Work order: Below are the entries; give again exactly the lines from the one mentioning "0.32], [DEPTH, 0.415]];" through the one mentioning "a window opening", inclusive.
Top of The data
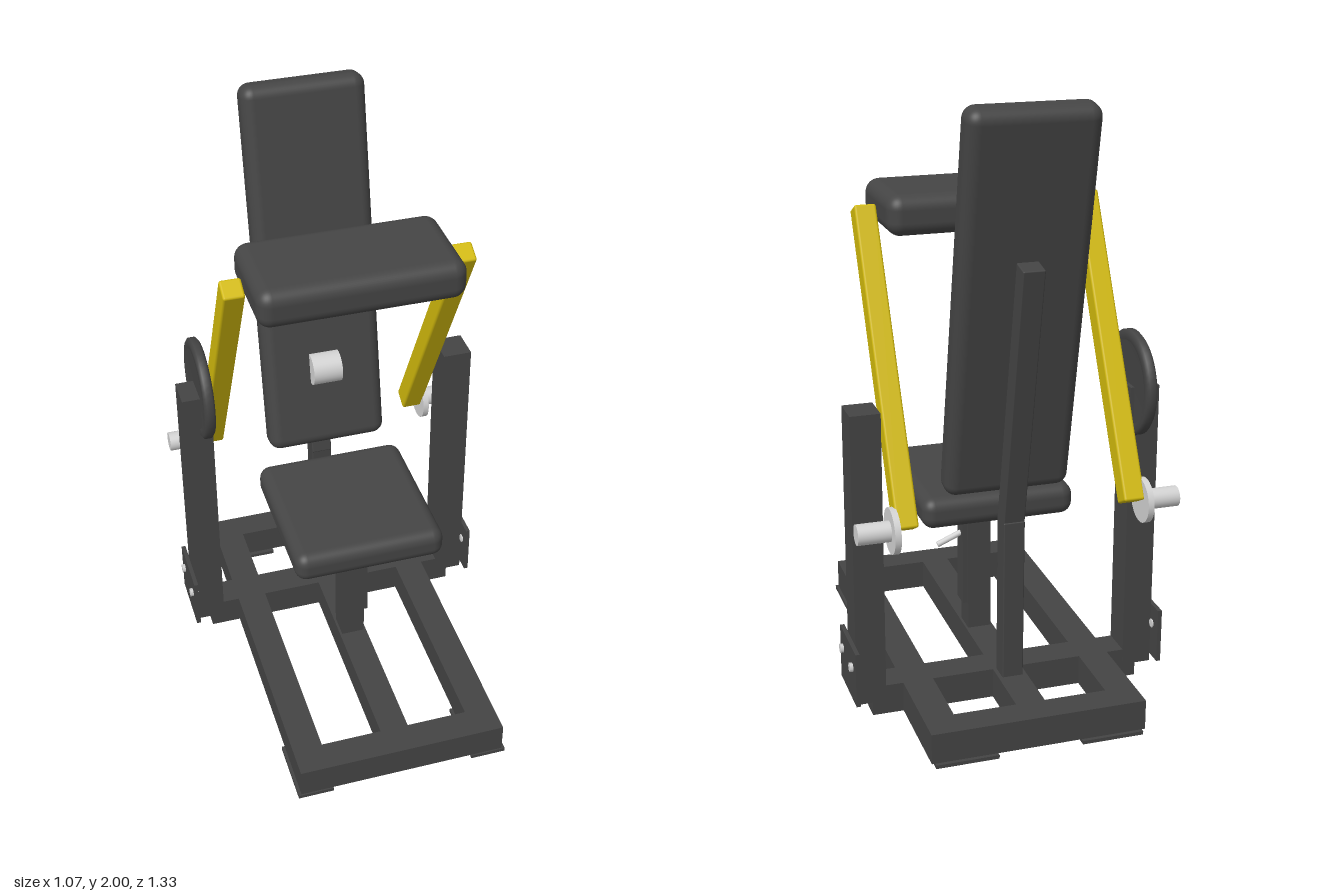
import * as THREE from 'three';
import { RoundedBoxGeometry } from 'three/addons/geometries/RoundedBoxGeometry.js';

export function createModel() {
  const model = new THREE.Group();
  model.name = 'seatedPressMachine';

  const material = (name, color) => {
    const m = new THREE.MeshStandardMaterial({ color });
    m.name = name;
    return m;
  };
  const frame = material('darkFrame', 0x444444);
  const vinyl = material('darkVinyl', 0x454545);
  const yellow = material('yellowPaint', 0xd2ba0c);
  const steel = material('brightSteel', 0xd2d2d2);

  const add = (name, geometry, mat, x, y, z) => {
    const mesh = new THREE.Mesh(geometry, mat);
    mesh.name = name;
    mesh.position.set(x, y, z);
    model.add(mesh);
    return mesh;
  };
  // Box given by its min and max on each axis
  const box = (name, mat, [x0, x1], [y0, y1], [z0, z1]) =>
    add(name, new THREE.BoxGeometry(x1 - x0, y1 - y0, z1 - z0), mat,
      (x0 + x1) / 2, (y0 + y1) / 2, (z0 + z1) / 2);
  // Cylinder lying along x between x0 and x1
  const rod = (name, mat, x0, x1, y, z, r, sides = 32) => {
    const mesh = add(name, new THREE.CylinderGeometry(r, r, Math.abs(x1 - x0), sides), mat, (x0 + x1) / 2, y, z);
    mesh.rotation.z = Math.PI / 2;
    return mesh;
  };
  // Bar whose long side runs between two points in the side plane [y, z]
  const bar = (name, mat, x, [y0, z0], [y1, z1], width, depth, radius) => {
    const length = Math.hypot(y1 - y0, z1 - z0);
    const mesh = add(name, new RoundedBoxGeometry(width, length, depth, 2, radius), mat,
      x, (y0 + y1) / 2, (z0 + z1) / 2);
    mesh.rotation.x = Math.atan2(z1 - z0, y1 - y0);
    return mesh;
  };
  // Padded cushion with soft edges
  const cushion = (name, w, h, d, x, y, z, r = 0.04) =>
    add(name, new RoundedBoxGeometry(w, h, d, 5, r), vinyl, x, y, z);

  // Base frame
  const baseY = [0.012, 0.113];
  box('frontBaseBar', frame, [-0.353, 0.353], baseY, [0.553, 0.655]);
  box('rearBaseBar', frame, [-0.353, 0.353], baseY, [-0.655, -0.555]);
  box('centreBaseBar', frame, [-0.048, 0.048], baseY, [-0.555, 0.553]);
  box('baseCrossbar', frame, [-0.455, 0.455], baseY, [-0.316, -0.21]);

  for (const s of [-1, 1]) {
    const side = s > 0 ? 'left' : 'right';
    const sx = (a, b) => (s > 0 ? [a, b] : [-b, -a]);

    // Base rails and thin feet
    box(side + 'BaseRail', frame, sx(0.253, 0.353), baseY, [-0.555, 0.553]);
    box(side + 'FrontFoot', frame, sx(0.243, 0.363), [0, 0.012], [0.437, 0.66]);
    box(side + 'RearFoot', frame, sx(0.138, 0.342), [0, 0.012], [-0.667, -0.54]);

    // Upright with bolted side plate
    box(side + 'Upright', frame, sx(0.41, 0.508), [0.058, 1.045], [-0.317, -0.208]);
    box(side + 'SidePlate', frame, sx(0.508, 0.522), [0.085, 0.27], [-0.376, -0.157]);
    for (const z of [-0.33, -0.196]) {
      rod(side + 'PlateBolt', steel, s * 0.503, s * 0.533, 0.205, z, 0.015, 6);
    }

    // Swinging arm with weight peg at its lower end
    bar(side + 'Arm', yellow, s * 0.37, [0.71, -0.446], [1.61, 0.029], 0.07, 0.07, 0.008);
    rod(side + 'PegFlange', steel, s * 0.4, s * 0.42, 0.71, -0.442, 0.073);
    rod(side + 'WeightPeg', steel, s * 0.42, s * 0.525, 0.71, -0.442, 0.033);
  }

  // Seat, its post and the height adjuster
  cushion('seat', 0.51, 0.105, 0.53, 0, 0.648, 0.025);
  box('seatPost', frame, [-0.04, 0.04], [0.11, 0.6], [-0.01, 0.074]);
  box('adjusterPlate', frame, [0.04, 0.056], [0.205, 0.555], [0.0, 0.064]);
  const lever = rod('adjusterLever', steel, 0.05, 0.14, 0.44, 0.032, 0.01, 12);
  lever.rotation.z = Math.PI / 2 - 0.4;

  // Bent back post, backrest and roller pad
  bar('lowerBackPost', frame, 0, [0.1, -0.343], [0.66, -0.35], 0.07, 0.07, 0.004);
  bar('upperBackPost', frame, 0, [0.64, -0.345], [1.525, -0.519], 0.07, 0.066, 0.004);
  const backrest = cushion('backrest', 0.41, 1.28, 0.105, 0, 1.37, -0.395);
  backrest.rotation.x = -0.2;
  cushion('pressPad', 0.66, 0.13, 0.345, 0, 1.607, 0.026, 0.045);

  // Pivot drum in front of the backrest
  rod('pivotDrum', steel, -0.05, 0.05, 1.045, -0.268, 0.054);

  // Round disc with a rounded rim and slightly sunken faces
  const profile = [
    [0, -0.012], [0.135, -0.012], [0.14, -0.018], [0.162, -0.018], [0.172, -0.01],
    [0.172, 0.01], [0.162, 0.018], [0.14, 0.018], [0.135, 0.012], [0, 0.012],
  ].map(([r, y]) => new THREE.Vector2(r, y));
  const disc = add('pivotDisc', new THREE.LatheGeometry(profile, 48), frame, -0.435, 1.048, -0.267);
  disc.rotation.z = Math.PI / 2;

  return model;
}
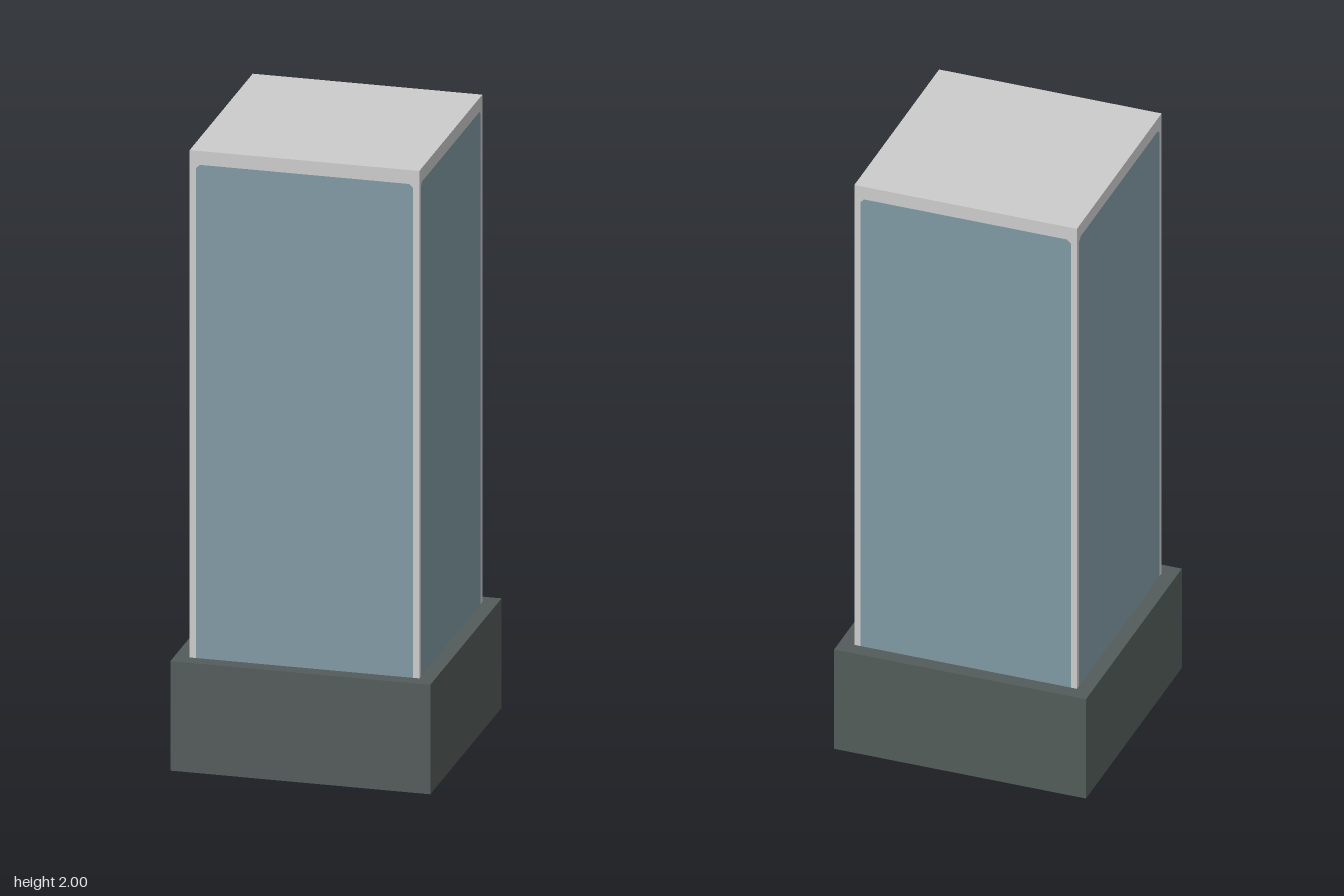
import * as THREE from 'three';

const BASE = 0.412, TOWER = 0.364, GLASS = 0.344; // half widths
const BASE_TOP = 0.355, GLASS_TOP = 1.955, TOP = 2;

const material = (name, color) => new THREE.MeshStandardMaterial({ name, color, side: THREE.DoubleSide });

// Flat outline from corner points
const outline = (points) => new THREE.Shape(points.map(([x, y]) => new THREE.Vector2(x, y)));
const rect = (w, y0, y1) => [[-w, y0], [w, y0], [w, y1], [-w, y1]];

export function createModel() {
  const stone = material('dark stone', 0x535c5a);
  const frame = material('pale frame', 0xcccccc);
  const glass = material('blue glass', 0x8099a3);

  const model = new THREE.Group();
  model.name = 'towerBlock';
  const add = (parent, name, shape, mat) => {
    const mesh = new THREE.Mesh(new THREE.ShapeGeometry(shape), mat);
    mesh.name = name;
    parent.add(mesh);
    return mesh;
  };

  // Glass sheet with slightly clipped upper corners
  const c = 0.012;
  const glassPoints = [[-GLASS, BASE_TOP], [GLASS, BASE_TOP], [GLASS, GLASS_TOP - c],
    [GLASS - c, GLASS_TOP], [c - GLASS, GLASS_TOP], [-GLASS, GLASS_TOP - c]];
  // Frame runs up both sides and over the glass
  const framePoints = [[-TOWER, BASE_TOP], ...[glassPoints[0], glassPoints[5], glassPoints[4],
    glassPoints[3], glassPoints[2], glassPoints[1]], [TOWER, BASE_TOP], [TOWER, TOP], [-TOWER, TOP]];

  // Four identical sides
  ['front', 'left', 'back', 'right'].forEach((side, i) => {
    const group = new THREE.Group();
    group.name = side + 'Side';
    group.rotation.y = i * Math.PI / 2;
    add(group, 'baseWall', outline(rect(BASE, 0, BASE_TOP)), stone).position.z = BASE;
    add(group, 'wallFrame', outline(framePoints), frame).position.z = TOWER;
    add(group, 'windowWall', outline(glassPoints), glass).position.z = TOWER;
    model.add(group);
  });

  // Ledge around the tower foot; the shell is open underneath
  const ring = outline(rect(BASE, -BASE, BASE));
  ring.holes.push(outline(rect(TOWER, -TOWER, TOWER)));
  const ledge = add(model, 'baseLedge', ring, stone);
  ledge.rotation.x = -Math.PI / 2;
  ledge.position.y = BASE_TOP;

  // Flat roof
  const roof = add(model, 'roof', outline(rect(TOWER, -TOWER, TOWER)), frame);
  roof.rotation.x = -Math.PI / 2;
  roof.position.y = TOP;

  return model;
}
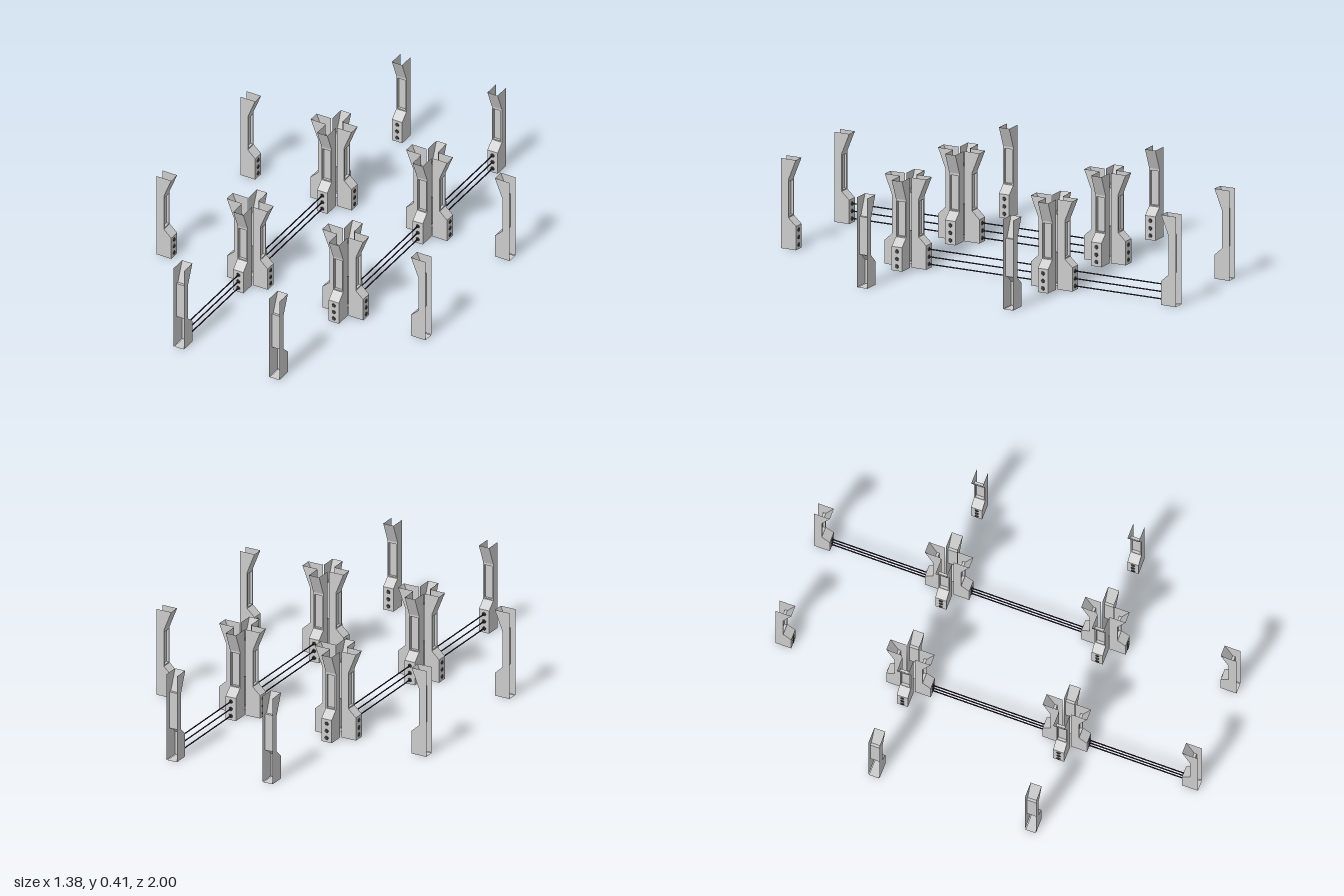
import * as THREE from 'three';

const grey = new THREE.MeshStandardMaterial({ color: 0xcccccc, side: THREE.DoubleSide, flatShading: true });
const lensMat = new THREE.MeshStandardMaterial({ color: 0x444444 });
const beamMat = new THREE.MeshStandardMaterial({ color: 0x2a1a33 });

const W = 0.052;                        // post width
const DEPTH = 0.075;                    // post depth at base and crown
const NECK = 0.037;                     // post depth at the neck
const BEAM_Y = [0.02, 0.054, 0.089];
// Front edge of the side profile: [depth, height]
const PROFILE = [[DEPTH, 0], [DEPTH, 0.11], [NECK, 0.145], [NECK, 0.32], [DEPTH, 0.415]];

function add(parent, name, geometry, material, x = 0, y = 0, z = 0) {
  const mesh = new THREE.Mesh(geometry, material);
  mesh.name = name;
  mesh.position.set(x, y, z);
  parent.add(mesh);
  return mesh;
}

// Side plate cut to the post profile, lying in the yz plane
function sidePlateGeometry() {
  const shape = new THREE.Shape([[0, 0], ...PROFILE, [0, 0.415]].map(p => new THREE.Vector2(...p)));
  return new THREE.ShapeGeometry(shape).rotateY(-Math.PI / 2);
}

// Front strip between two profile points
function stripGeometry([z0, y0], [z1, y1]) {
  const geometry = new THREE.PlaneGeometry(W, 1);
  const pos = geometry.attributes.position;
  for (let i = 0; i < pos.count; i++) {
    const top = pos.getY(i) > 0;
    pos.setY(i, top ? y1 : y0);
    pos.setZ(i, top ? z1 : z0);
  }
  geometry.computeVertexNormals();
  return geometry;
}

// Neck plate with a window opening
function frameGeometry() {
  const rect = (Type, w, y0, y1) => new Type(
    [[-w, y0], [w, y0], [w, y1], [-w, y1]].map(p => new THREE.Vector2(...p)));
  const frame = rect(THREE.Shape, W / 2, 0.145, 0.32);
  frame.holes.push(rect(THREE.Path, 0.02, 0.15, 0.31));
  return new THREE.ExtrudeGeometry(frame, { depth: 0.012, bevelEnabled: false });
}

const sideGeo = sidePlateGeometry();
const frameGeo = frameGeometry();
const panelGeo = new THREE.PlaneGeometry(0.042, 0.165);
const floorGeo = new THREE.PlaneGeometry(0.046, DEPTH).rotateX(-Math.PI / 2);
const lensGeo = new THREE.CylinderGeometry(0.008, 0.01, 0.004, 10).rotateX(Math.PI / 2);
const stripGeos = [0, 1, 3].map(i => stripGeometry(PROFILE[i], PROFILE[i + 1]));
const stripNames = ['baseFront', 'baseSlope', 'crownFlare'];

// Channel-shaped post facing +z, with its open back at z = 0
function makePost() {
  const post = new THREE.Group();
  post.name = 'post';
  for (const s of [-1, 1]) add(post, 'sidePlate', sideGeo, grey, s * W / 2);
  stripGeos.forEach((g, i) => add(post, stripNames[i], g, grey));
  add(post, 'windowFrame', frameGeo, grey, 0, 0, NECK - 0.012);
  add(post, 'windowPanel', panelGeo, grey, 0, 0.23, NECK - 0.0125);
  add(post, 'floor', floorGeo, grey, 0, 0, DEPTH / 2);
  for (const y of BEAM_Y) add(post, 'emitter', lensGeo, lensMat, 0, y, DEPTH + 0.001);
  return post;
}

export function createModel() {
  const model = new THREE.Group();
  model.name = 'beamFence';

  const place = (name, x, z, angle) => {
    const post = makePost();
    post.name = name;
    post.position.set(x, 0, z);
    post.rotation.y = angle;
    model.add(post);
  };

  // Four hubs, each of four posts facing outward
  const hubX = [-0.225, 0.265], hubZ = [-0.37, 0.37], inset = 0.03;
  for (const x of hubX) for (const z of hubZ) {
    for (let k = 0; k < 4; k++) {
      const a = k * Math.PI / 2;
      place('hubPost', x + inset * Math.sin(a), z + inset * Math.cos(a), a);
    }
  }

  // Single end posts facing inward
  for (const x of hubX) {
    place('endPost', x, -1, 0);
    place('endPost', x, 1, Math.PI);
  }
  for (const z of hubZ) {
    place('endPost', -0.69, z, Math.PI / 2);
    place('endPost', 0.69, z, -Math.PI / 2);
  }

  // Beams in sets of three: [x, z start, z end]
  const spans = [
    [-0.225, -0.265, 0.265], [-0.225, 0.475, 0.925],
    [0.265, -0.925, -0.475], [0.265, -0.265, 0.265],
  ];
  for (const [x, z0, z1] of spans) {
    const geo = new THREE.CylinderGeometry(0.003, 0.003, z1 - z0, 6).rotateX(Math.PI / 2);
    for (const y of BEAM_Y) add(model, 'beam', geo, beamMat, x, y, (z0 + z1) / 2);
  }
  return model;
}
Bottom of The data
Task output:
const PROFILE = [[DEPTH, 0], [DEPTH, 0.11], [NECK, 0.145], [NECK, 0.32], [DEPTH, 0.415]];

function add(parent, name, geometry, material, x = 0, y = 0, z = 0) {
  const mesh = new THREE.Mesh(geometry, material);
  mesh.name = name;
  mesh.position.set(x, y, z);
  parent.add(mesh);
  return mesh;
}

// Side plate cut to the post profile, lying in the yz plane
function sidePlateGeometry() {
  const shape = new THREE.Shape([[0, 0], ...PROFILE, [0, 0.415]].map(p => new THREE.Vector2(...p)));
  return new THREE.ShapeGeometry(shape).rotateY(-Math.PI / 2);
}

// Front strip between two profile points
function stripGeometry([z0, y0], [z1, y1]) {
  const geometry = new THREE.PlaneGeometry(W, 1);
  const pos = geometry.attributes.position;
  for (let i = 0; i < pos.count; i++) {
    const top = pos.getY(i) > 0;
    pos.setY(i, top ? y1 : y0);
    pos.setZ(i, top ? z1 : z0);
  }
  geometry.computeVertexNormals();
  return geometry;
}

// Neck plate with a window opening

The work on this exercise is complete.